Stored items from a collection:
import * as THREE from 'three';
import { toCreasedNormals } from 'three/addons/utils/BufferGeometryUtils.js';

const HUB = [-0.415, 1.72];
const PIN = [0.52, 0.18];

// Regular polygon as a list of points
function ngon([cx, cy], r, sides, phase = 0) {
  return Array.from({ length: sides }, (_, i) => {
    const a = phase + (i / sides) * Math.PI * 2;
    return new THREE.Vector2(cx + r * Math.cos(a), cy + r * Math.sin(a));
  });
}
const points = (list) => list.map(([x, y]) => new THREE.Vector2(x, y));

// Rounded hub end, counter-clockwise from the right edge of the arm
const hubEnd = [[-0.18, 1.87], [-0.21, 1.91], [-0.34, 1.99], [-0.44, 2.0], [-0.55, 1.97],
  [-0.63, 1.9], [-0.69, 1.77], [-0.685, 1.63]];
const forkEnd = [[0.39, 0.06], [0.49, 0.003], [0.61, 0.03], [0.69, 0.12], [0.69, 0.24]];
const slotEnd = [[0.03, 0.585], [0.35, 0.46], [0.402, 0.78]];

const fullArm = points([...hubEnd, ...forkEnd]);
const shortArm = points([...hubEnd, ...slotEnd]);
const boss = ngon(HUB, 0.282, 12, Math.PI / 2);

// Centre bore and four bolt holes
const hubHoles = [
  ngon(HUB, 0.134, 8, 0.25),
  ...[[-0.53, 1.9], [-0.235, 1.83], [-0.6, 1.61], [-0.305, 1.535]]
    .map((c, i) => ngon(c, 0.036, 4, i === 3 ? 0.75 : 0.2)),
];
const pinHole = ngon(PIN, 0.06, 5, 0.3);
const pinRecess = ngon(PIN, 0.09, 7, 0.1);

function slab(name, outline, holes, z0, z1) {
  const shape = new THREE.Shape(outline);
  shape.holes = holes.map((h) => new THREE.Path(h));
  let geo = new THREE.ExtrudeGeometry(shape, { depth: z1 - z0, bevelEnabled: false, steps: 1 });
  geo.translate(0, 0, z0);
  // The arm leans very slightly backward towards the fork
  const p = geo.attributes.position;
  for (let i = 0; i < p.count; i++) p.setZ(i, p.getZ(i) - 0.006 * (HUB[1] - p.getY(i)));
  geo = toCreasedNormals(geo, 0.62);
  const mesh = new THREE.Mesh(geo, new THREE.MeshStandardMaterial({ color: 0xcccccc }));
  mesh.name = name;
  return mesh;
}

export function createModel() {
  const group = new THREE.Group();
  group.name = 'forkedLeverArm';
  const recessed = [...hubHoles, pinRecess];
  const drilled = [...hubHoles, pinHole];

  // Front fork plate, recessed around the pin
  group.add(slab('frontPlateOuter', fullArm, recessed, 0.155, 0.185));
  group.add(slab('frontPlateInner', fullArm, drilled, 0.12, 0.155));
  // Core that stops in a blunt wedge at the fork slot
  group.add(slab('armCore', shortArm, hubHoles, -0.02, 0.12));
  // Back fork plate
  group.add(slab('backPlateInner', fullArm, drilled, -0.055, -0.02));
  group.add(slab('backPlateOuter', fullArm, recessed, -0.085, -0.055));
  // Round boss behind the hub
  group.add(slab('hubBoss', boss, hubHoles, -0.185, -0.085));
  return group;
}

INSTRUCTIONS TO FOLLOW. With nothing left out, return each entry exactly.

THE COMPLETED TASK.
import * as THREE from 'three';
import { toCreasedNormals } from 'three/addons/utils/BufferGeometryUtils.js';

const HUB = [-0.415, 1.72];
const PIN = [0.52, 0.18];

// Regular polygon as a list of points
function ngon([cx, cy], r, sides, phase = 0) {
  return Array.from({ length: sides }, (_, i) => {
    const a = phase + (i / sides) * Math.PI * 2;
    return new THREE.Vector2(cx + r * Math.cos(a), cy + r * Math.sin(a));
  });
}
const points = (list) => list.map(([x, y]) => new THREE.Vector2(x, y));

// Rounded hub end, counter-clockwise from the right edge of the arm
const hubEnd = [[-0.18, 1.87], [-0.21, 1.91], [-0.34, 1.99], [-0.44, 2.0], [-0.55, 1.97],
  [-0.63, 1.9], [-0.69, 1.77], [-0.685, 1.63]];
const forkEnd = [[0.39, 0.06], [0.49, 0.003], [0.61, 0.03], [0.69, 0.12], [0.69, 0.24]];
const slotEnd = [[0.03, 0.585], [0.35, 0.46], [0.402, 0.78]];

const fullArm = points([...hubEnd, ...forkEnd]);
const shortArm = points([...hubEnd, ...slotEnd]);
const boss = ngon(HUB, 0.282, 12, Math.PI / 2);

// Centre bore and four bolt holes
const hubHoles = [
  ngon(HUB, 0.134, 8, 0.25),
  ...[[-0.53, 1.9], [-0.235, 1.83], [-0.6, 1.61], [-0.305, 1.535]]
    .map((c, i) => ngon(c, 0.036, 4, i === 3 ? 0.75 : 0.2)),
];
const pinHole = ngon(PIN, 0.06, 5, 0.3);
const pinRecess = ngon(PIN, 0.09, 7, 0.1);

function slab(name, outline, holes, z0, z1) {
  const shape = new THREE.Shape(outline);
  shape.holes = holes.map((h) => new THREE.Path(h));
  let geo = new THREE.ExtrudeGeometry(shape, { depth: z1 - z0, bevelEnabled: false, steps: 1 });
  geo.translate(0, 0, z0);
  // The arm leans very slightly backward towards the fork
  const p = geo.attributes.position;
  for (let i = 0; i < p.count; i++) p.setZ(i, p.getZ(i) - 0.006 * (HUB[1] - p.getY(i)));
  geo = toCreasedNormals(geo, 0.62);
  const mesh = new THREE.Mesh(geo, new THREE.MeshStandardMaterial({ color: 0xcccccc }));
  mesh.name = name;
  return mesh;
}

export function createModel() {
  const group = new THREE.Group();
  group.name = 'forkedLeverArm';
  const recessed = [...hubHoles, pinRecess];
  const drilled = [...hubHoles, pinHole];

  // Front fork plate, recessed around the pin
  group.add(slab('frontPlateOuter', fullArm, recessed, 0.155, 0.185));
  group.add(slab('frontPlateInner', fullArm, drilled, 0.12, 0.155));
  // Core that stops in a blunt wedge at the fork slot
  group.add(slab('armCore', shortArm, hubHoles, -0.02, 0.12));
  // Back fork plate
  group.add(slab('backPlateInner', fullArm, drilled, -0.055, -0.02));
  group.add(slab('backPlateOuter', fullArm, recessed, -0.085, -0.055));
  // Round boss behind the hub
  group.add(slab('hubBoss', boss, hubHoles, -0.185, -0.085));
  return group;
}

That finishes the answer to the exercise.